It’s now been one year since the WannaCry attack first struck the internet. Since that time we’ve even had other attacks exploiting similar weaknesses, such as SambaCry. And yet, one year on it seems that the underlying weakness exploited by these attacks – named EternalBlue – is still alive and well. And at least one respected security researcher believes that EternalBlue could be even more popular now than ever before.
The vulnerability CVE-2017-7494 (a.k.a. “SambaCry”) enables remote code execution, by allowing malicious clients to upload a shared library to the server, and then execute the code in this library.
Unlike the recent proliferation of ransomware, Linux clients are being co-opted into joining a botnet to mine the Monero cryptocurrency. The popular cpuminer software software is downloaded onto the machine, which then connects to a mining pool (mr.crypto-pool.fr:3333) and continues running in the background to mine cryptocurrency.

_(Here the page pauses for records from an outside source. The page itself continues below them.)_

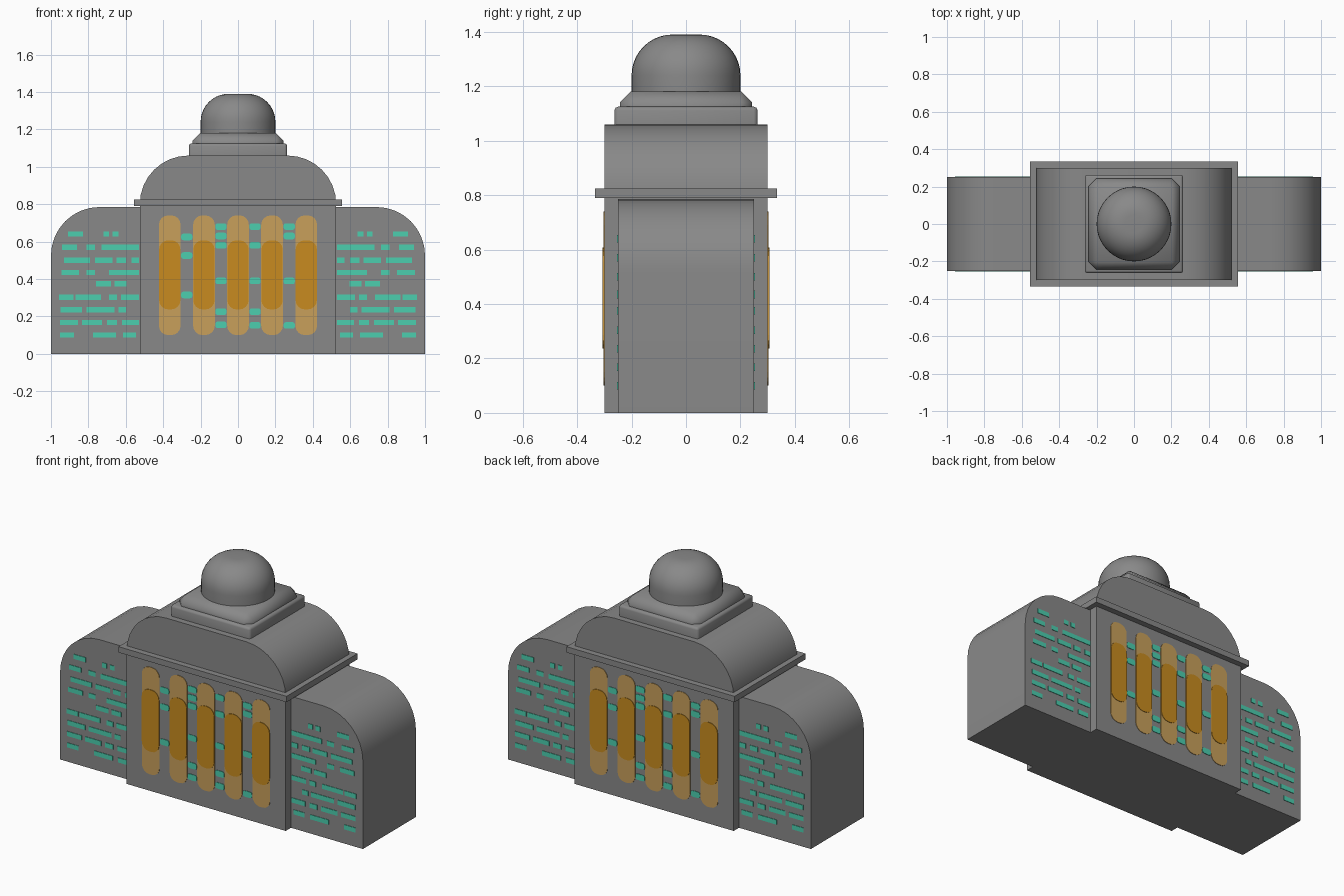
import bpy, bmesh, math

if "Cube" in bpy.data.objects:
    bpy.data.objects.remove(bpy.data.objects["Cube"])


def material(name, rgb):
    m = bpy.data.materials.new(name)
    m.diffuse_color = (*rgb, 1)
    m.use_nodes = True
    m.node_tree.nodes["Principled BSDF"].inputs["Base Color"].default_value = m.diffuse_color
    return m


GREY = material("stone grey", (0.25, 0.25, 0.25))
AMBER = material("pale amber", (0.58, 0.35, 0.105))
ORANGE = material("deep orange", (0.58, 0.26, 0.014))
TEAL = material("teal light", (0.072, 0.62, 0.43))


def finish(name, bm, mat, angle=None):
    bmesh.ops.recalc_face_normals(bm, faces=bm.faces)
    me = bpy.data.meshes.new(name)
    bm.to_mesh(me)
    bm.free()
    ob = bpy.data.objects.new(name, me)
    bpy.context.collection.objects.link(ob)
    me.materials.append(mat)
    if angle:
        me.shade_smooth()
        me.set_sharp_from_angle(angle=math.radians(angle))
    return ob


def add_prism(bm, pts, y0, y1):
    """Extrude an x-z outline from y0 to y1."""
    a = [bm.verts.new((x, y0, z)) for x, z in pts]
    b = [bm.verts.new((x, y1, z)) for x, z in pts]
    bm.faces.new(a)
    bm.faces.new(b[::-1])
    n = len(pts)
    for i in range(n):
        j = (i + 1) % n
        bm.faces.new((a[i], b[i], b[j], a[j]))


def rect(x0, x1, z0, z1):
    return [(x0, z0), (x1, z0), (x1, z1), (x0, z1)]


def arc(cx, cz, r, a0, a1, n):
    return [(cx + r * math.cos(math.radians(a0 + (a1 - a0) * i / n)),
             cz + r * math.sin(math.radians(a0 + (a1 - a0) * i / n))) for i in range(n + 1)]


def rounded(x0, x1, z0, z1, r, n=4):
    return (arc(x1 - r, z1 - r, r, 0, 90, n) + arc(x0 + r, z1 - r, r, 90, 180, n)
            + arc(x0 + r, z0 + r, r, 180, 270, n) + arc(x1 - r, z0 + r, r, 270, 360, n))


def solid(name, pts, depth, angle=None):
    bm = bmesh.new()
    add_prism(bm, pts, -depth, depth)
    return finish(name, bm, GREY, angle)


def plates(name, outlines, wall, lift, mat):
    """Thin plates on the front wall, repeated on the back turned half round."""
    bm = bmesh.new()
    for s in (1, -1):
        for pts in outlines:
            add_prism(bm, [(s * x, z) for x, z in pts], -s * (wall - 0.002), -s * (wall + lift))
    finish(name, bm, mat)


# main masses
solid("central_block", rect(-0.525, 0.525, 0, 0.79), 0.30)
solid("cornice", rect(-0.555, 0.555, 0.79, 0.825), 0.335)
R = 0.26
solid("vaulted_roof", [(-0.525, 0.79), (0.525, 0.79)]
      + arc(0.525 - R, 1.06 - R, R, 0, 90, 8) + arc(R - 0.525, 1.06 - R, R, 90, 180, 8), 0.30, 35)
for side, s in (("left", -1), ("right", 1)):
    outline = [(0.5, 0), (1, 0)] + arc(0.74, 0.525, R, 0, 90, 8) + [(0.5, 0.785)]
    solid(side + "_wing", [(s * x, z) for x, z in outline], 0.25, 35)


# stepped plinth under the dome
def step(name, half, z0, z1, bevel, segs):
    bm = bmesh.new()
    add_prism(bm, rect(-half, half, z0, z1), -half, half)
    edges = [e for e in bm.edges if max(v.co.z for v in e.verts) > z1 - 1e-4]
    bmesh.ops.bevel(bm, geom=edges, offset=bevel, segments=segs, profile=0.5, affect='EDGES')
    finish(name, bm, GREY, 50)


step("lower_step", 0.263, 1.055, 1.125, 0.014, 2)
step("upper_step", 0.243, 1.12, 1.18, 0.04, 1)

# dome: revolved rounded profile
bm = bmesh.new()
N = 40
profile = [(0.2, 1.17)] + arc(0.05, 1.24, 0.15, 0, 90, 10)
rings = [[bm.verts.new((r * math.cos(2 * math.pi * i / N), r * math.sin(2 * math.pi * i / N), z))
          for i in range(N)] for r, z in profile]
for lo, hi in zip(rings, rings[1:]):
    for i in range(N):
        j = (i + 1) % N
        bm.faces.new((lo[i], lo[j], hi[j], hi[i]))
bm.faces.new(rings[0][::-1])
bm.faces.new(rings[-1])
finish("dome", bm, GREY, 40)

# tall windows with darker cores
xs = (-0.365, -0.182, 0, 0.182, 0.365)
W = 0.058
plates("tall_windows", [rounded(x - W, x + W, 0.10, 0.74, 0.05) for x in xs], 0.30, 0.003, AMBER)
plates("window_cores", [rounded(x - W + 0.001, x + W - 0.001, 0.237, 0.607, 0.05) for x in xs],
       0.30, 0.006, ORANGE)

# small lights between the tall windows
gaps = {-0.274: (0.625, 0.525, 0.315),
        -0.091: (0.68, 0.63, 0.58, 0.39, 0.225, 0.155),
        0.091: (0.68, 0.58, 0.39, 0.225, 0.152),
        0.274: (0.68, 0.63, 0.39, 0.152)}
plates("small_lights", [rounded(x - 0.03, x + 0.03, z - 0.018, z + 0.018, 0.012, 2)
                        for x, zs in gaps.items() for z in zs], 0.30, 0.003, TEAL)

# dashed light rows on the wings (start, end), mirrored left and right
rows = {0.64: ((0.64, 0.67), (0.69, 0.72), (0.83, 0.91)),
        0.57: ((0.53, 0.73), (0.765, 0.81), (0.86, 0.94)),
        0.50: ((0.53, 0.57), (0.60, 0.65), (0.67, 0.765), (0.79, 0.93)),
        0.435: ((0.53, 0.69), (0.765, 0.81), (0.85, 0.945)),
        0.375: ((0.595, 0.66), (0.68, 0.76)),
        0.303: ((0.53, 0.625), (0.648, 0.69), (0.733, 0.87), (0.88, 0.957)),
        0.235: ((0.60, 0.64), (0.66, 0.81), (0.833, 0.95)),
        0.168: ((0.53, 0.62), (0.648, 0.70), (0.727, 0.834), (0.856, 0.952)),
        0.10: ((0.545, 0.615), (0.652, 0.775), (0.877, 0.952))}
plates("wing_lights", [rect(*sorted((s * a, s * b)), z - 0.014, z + 0.014)
                       for s in (-1, 1) for z, row in rows.items() for a, b in row],
       0.25, 0.003, TEAL)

The advantage of using Monero instead of Bitcoin for the malware authors is that Monero goes to great lengths to make transactions difficult to trace. This could assist the authors in evading detection when they later decide to withdraw the funds earned from the botnet.